There’s been talk of Eastern Washington farmers growing canola seeds as a local source of vegetable oil, but the idea has sputtered due to a lack of processing facilities.
Imperium also is competing on technical know-how. The company is building the refinery itself, rather than using an established firm for engineering and design. Such a company would guarantee all equipment will work but would charge 50 to 60 percent extra, Plaza said.
Instead, Imperium has hired engineers and consultants to design a proprietary refining technique. Plaza will say only that the plant will have fewer moving parts, and will be one-third the size of comparable refineries.
Though the cost has risen to $65 million, Plaza said the refinery will still be competitive, because it is a one-time expense.
Besides cheap land, supportive local officials and available labor, Plaza said Grays Harbor’s edge lies in transportation.
The port will allow Imperium to barge some of its refined biodiesel to California at 3 cents a gallon, while rail would cost four times as much.
It is technically feasible to ship biodiesel through oil pipelines. But Plaza said the oil companies aren’t interested in helping out a rival.
Government has certainly helped biodiesel compete. Imperium does not receive direct subsidies for making it, but distributors get a $1 a gallon discount on the fuel’s federal excise tax, a savings that can be passed to consumers.
Last year, Washington became the second state to mandate that 2 percent of all diesel in the state be biodiesel by November 2008. That created a guaranteed demand for 20 million gallons a year. Local governments like King County Metro and the city of Seattle are also among Imperium’s best customers. Plaza says he’s gotten a lot of support from elected officials and travels once a month to Washington, D.C., to lobby for their help.
But he bristles at critics who say biodiesel can’t live without subsidies. Like the ethanol lobby has said for years, Plaza notes oil companies get billions in tax breaks and subsidies for domestic drilling, plus national defense to protect oil shipping routes — costs that don’t show up at the pump.
Of course, plenty could go wrong for the industry, or for Imperium.

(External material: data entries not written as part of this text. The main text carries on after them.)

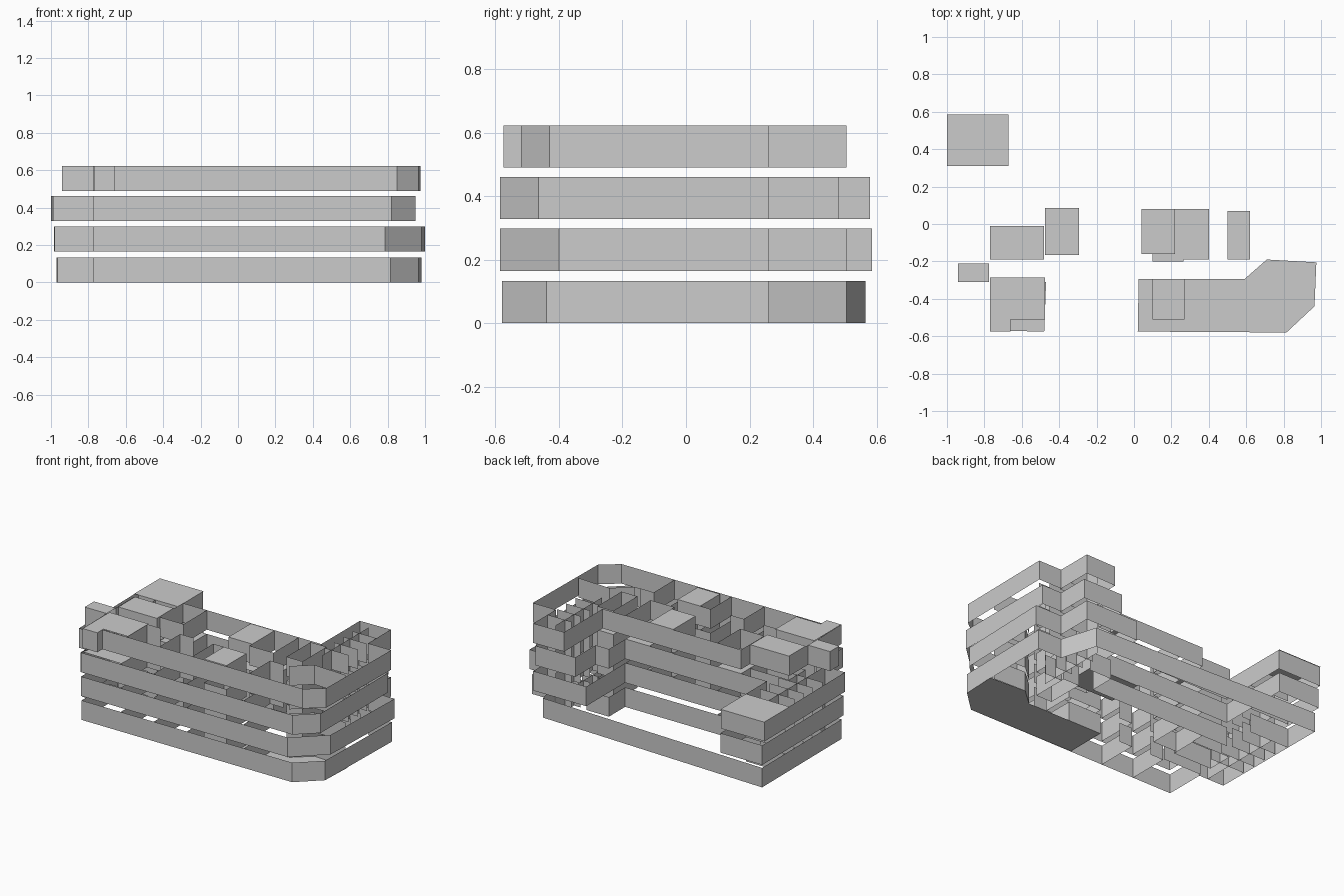
import bpy

H = 0.133                                # storey wall height
BASES = [0.0, 0.165, 0.328, 0.49]        # bottom of each storey


def make(name, verts, faces):
    me = bpy.data.meshes.new(name)
    me.from_pydata(verts, [], faces)
    ob = bpy.data.objects.new(name, me)
    bpy.context.collection.objects.link(ob)
    return ob


def walls(name, paths, z):
    """Paper-thin upright walls along each plan polyline."""
    verts, faces = [], []
    for path in paths:
        for (x0, y0), (x1, y1) in zip(path, path[1:]):
            n = len(verts)
            verts += [(x0, y0, z), (x1, y1, z), (x1, y1, z + H), (x0, y0, z + H)]
            faces.append((n, n + 1, n + 2, n + 3))
    make(name, verts, faces)


def slab(name, pts, z):
    make(name, [(x, y, z) for x, y in pts], [tuple(range(len(pts)))])


def rect(x0, y0, x1, y1):
    return [(x0, y0), (x1, y0), (x1, y1), (x0, y1)]


def box_room(x0, y0, x1, y1):
    r = rect(x0, y0, x1, y1)
    return r + r[:1]


def front(c0, c1, yf):
    return [(-0.775, yf), (c0, yf), c1]


def right_wing(x_in, y_back):
    return [(0.80, 0.26), (0.80, y_back), (x_in, y_back), (x_in, 0.26), (0.40, 0.26), (0.40, 0.085)]


# Outer walls, one closed loop per storey
outer = [
    front(0.815, (0.965, -0.44), -0.58)
    + [(0.98, 0.26), (0.80, 0.26), (0.725, 0.505), (-0.97, 0.565), (-0.965, -0.30), (-0.775, -0.30)],
    front(0.785, (0.98, -0.40), -0.585)
    + [(1.0, 0.26)] + right_wing(0.40, 0.505)
    + [(-0.67, 0.085), (-0.67, 0.585), (-0.985, 0.585), (-0.98, -0.30), (-0.775, -0.30)],
    front(0.82, (0.95, -0.465), -0.585)
    + [(0.95, 0.26)] + right_wing(0.50, 0.48)
    + [(-0.67, 0.085), (-0.67, 0.58), (-1.0, 0.58), (-0.99, -0.30), (-0.775, -0.30)],
    [(-0.77, -0.575), (-0.66, -0.575), (-0.66, -0.52), (0.85, -0.52), (0.965, -0.43),
     (0.975, 0.26), (0.80, 0.26), (0.80, 0.505), (0.57, 0.50), (0.57, 0.085),
     (-0.475, 0.085), (-0.475, -0.01), (-0.775, -0.01), (-0.775, -0.21),
     (-0.94, -0.21), (-0.94, -0.31), (-0.775, -0.31)],
]
for i, (loop, z) in enumerate(zip(outer, BASES)):
    walls(f"outer_wall_{i}", [loop + loop[:1]], z)

# Inner partitions
for i, z in enumerate(BASES):
    yf = -0.52 if i == 3 else -0.58
    parts = [box_room(0.10, -0.51, 0.27, -0.295), box_room(0.50, -0.19, 0.62, 0.07),
             box_room(-0.475, -0.165, -0.295, 0.085), box_room(-0.77, -0.19, -0.48, -0.01)]
    if i > 0:
        parts += [box_room(0.04, -0.16, 0.22, 0.08), box_room(0.22, -0.19, 0.40, 0.08)]
    # front rooms: cross walls and pieces of corridor wall
    for x in (-0.48, -0.23, 0.02, 0.45):
        parts.append([(x, yf), (x, -0.295), (x + 0.10, -0.295)])
    parts.append([(-0.77, -0.285), (-0.48, -0.285)])
    parts.append([(0.59, -0.295), (0.71, -0.19), (0.95, -0.20)])
    # small cells of the right wing
    x_cell = 0.80 if i else 0.75
    parts.append([(0.67, -0.05), (0.67, 0.45)])
    parts += [[(0.62, y), (x_cell, y)] for y in (0.05, 0.15, 0.25, 0.35)]
    if i < 3:
        # small cells of the left wing
        parts.append([(-0.84, -0.30), (-0.84, 0.31)])
        parts += [[(-0.96, y), (-0.70, y)] for y in (-0.1, 0.0, 0.1, 0.2)]
        parts.append([(-0.97, 0.31), (-0.67, 0.31)])
    if i == 0:
        parts.append([(0.57, 0.26), (0.40, 0.26), (0.40, 0.085), (-0.67, 0.085)])
    walls(f"partition_{i}", parts, z)

# Ground floor slab and stair floor
slab("ground_floor", [(0.02, -0.575), (0.815, -0.58), (0.965, -0.44), (0.975, -0.205),
                      (0.71, -0.19), (0.59, -0.295), (0.025, -0.295)], 0.0)
slab("stair_floor", rect(0.04, -0.16, 0.40, 0.08), 0.165)

# Roofs over closed rooms
TOP = BASES[3] + H
slab("wing_roof", rect(-1.0, 0.31, -0.67, 0.585), BASES[2] + H)
slab("corner_roof", [(-0.77, -0.575), (-0.66, -0.575), (-0.66, -0.51), (-0.475, -0.51),
                     (-0.475, -0.285), (-0.77, -0.285)], TOP)
slab("lower_corner_roof", [(-0.77, -0.57), (-0.48, -0.575), (-0.47, -0.31), (-0.74, -0.31)],
     BASES[2] + H)
for name, r in {"balcony_roof": (-0.94, -0.31, -0.775, -0.21),
                "back_room_roof": (-0.77, -0.19, -0.48, -0.01),
                "front_shaft_roof": (0.10, -0.51, 0.27, -0.295),
                "back_shaft_roof": (0.04, -0.16, 0.22, 0.08)}.items():
    slab(name, rect(*r), TOP)
for name, r in {"hall_roof": (-0.475, -0.165, -0.295, 0.085),
                "stair_roof": (0.22, -0.19, 0.40, 0.08),
                "inner_shaft_roof": (0.10, -0.20, 0.265, -0.015),
                "closet_roof": (0.50, -0.19, 0.62, 0.07)}.items():
    slab(name, rect(*r), BASES[2] + H)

If refiners cut corners and make low-quality fuel that damages engines, biodiesel would get a bad name.
An explosion or accident could damage equipment. Droughts or a surge in demand could drive up the cost of the feedstock, or some of America’s agribusiness giants could get a stranglehold on the supply and dominate the biodiesel market.
It’s also possible that oil producers could boost output, lowering gas prices and causing Americans to lose interest in alternatives.
But there are positive signs. Big biodiesel customers say they are happy and want more.
Jim Boon, manager of vehicle maintenance for King County Metro, said the bus fleet burns about 1 million gallons of biodiesel a year, with plans to double by May.
Boon said there was a “teething” phase when Metro made the switch, because the fuel’s cleansing effect dislodged engine gunk and clogged fuel filters, which can slow or stall engines. Once the filters are cleaned, the fuel performs as well as regular diesel, he said.
Metro started buying biodiesel after a May 2004 directive from King County Executive Ron Sims, who wants to reduce carbon emissions. But because of wild swings in diesel prices, Boon said, biodiesel is making more sense financially.
“If you graph it out, biodiesel’s price is a pretty flat line,” he said.
It’s unlikely biodiesel will show up at most corner pumps anytime soon. Only 3 percent of passenger cars and trucks in the U.S. burn diesel. Most diesel customers operate commercial trucks and heavy machinery, and it can be difficult to make them switch from what they know.
Case in point: Next door to Imperium’s South Seattle refinery, diesel-powered cement trucks from Glacier Northwest roll by day after day. Imperium has tried to sell them biodiesel.
So far, Glacier hasn’t bought a drop. A manager said he will consider it when biodiesel beats regular diesel on price.
Luke Timmerman: 206-515-5644 or firstname.lastname@example.org